Learning to Love the Bomb
Teller's obsession with the hydrogen bomb preceded Los Alamos. Once there, it was all he really wanted to work on. At that time, and for many years thereafter, he devoted himself to what was known as the "classical Super." Put very crudely, this is a container into which you put the light elements that you hope to fuse together with the release of energy. Typically these are isotopes of hydrogen, such as deuterium and tritium. Into the container you put a fission bomb. When it explodes, you hope that it generates enough heat to cause the fusion. The advantage of the classical Super is that there is no limit to the amount of fusion fuel you can put into the container and so no limit to the strength of the bomb. The disadvantage is that it does not work. For almost a decade Teller tried different configurations, only to have them shot down. His response each time was to call into question the competence of the messenger. But the laws of nature are quite impersonal and do not yield to ad hominem arguments.
The situation with regard to the possibilities of making a hydrogen bomb changed radically in December 1950. The exact sequence of events has been disputed ever since. It will probably never be settled, because a number of the principals are now dead and because the material is still in considerable part classified. Goodchild gives various versions, none of which can be verified for the reasons I cited. But it must be said that here again Goodchild clearly does not understand the physics. I believe that what happened was the Polish mathematician Stanislaw Ulam had the breakthrough idea. He was not working directly on the hydrogen bomb. Indeed, he was one of the people who showed that the classical Super would not work. He was trying to improve the efficiency of the fission bomb. His idea was to use the material flux from an exploding fission weapon to compress a container that held the light isotopes. This compression would dramatically increase the fission reaction rates. Once Teller became persuaded that this notion might work, he modified the design so that it became the basis of a hydrogen bomb. Teller had the idea of using the X-rays that carry off most of the energy from the primary fission bomb to do the compression. Exactly how this works is still classified. When this modified design was presented to the people in the field, they agreed with Oppenheimer that it was "technically sweet," so we have hydrogen bombs.
There are two ironies to report. Once the design was accepted, Teller left Los Alamos because he could no longer control the project. In his mind it had become his, and he was to the end very ungracious about Ulam's role. The second irony was emphasized to me by Freeman Dyson: The hydrogen bomb was irrelevant. Ordinary fission bombs can be made powerful enough. Indeed, the current arsenals of the United States and Russia look the same as if they consisted of fission bombs alone.

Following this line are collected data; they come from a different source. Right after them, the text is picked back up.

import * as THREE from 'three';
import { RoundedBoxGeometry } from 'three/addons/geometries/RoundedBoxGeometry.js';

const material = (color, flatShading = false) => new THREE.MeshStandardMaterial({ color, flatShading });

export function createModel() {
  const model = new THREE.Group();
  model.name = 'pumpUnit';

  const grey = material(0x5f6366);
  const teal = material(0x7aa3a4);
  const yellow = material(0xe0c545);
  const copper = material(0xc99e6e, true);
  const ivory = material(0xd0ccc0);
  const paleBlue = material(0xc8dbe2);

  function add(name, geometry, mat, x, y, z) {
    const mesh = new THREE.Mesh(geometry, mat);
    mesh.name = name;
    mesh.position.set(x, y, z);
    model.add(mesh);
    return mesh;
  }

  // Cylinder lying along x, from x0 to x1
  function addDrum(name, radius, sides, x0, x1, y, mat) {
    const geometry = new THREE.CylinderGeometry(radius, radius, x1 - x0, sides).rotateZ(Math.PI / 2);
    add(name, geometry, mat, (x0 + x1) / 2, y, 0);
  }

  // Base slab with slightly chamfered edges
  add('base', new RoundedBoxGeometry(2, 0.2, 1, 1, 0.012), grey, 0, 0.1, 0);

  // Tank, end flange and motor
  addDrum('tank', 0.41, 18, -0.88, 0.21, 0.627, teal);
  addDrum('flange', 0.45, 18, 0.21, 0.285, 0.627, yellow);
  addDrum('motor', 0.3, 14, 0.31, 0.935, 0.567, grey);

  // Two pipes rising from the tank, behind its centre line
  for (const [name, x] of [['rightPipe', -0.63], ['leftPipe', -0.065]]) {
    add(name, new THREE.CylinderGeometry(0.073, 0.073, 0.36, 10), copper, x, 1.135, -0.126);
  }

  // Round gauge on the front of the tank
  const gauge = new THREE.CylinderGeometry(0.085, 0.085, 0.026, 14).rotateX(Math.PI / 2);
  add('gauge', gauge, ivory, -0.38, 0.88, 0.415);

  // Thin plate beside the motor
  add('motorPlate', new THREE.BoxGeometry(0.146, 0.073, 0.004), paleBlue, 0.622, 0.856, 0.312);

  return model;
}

Teller was adamantly opposed to any agreement to stop nuclear testing in the atmosphere. His concern was the continual development of nuclear weapons, but he argued for his position like a charlatan. He found some statistic that Denver had, for a period, a lower rate of leukemia than some cities at sea level. He argued that small amounts of radiation might therefore be good for you. His most cynical attempt to prolong testing above ground was something that was called Project Plowshare. This was presented as a program to accomplish useful tasks, like earth-moving, with atomic explosions. An example, noted by Goodchild, was to dig a harbor at Cape Thompson in Alaska. As was pointed out to Teller, this harbor would have had no economic value. Among other things, the water was frozen for most of the year. Teller told the local people that surely they could find some useful task for these explosions. Teller could not have cared less so long as the tests went on. Finally, we have Star Wars.
Alas, this chimera is still with us, two decades after Teller persuaded President Reagan that a defense against nuclear-armed missiles was not only possible but feasible in a reasonably near future. The elements of the system kept changing as the various brainstorms emanating from Livermore turned out not to work. With each of them Teller announced how wonderful they were, conveniently ignoring data that disagreed. The final one was something called "Brilliant Pebbles," involving devices whose number and size kept changing and that were supposed to float around in outer space. Teller managed to persuade the first President Bush to invest heavily in this scheme. The problem with it, and with the schemes that so captivate Bush's son, is that it is easy and inexpensive to modify the offense to defeat them. Even worse, the effect of this development is, and was, to enhance the arms race. The current Administration has abandoned part of the Anti-Ballistic Missile Treaty and appears to be working on the development of new tactical nuclear weapons. Teller would have been pleased.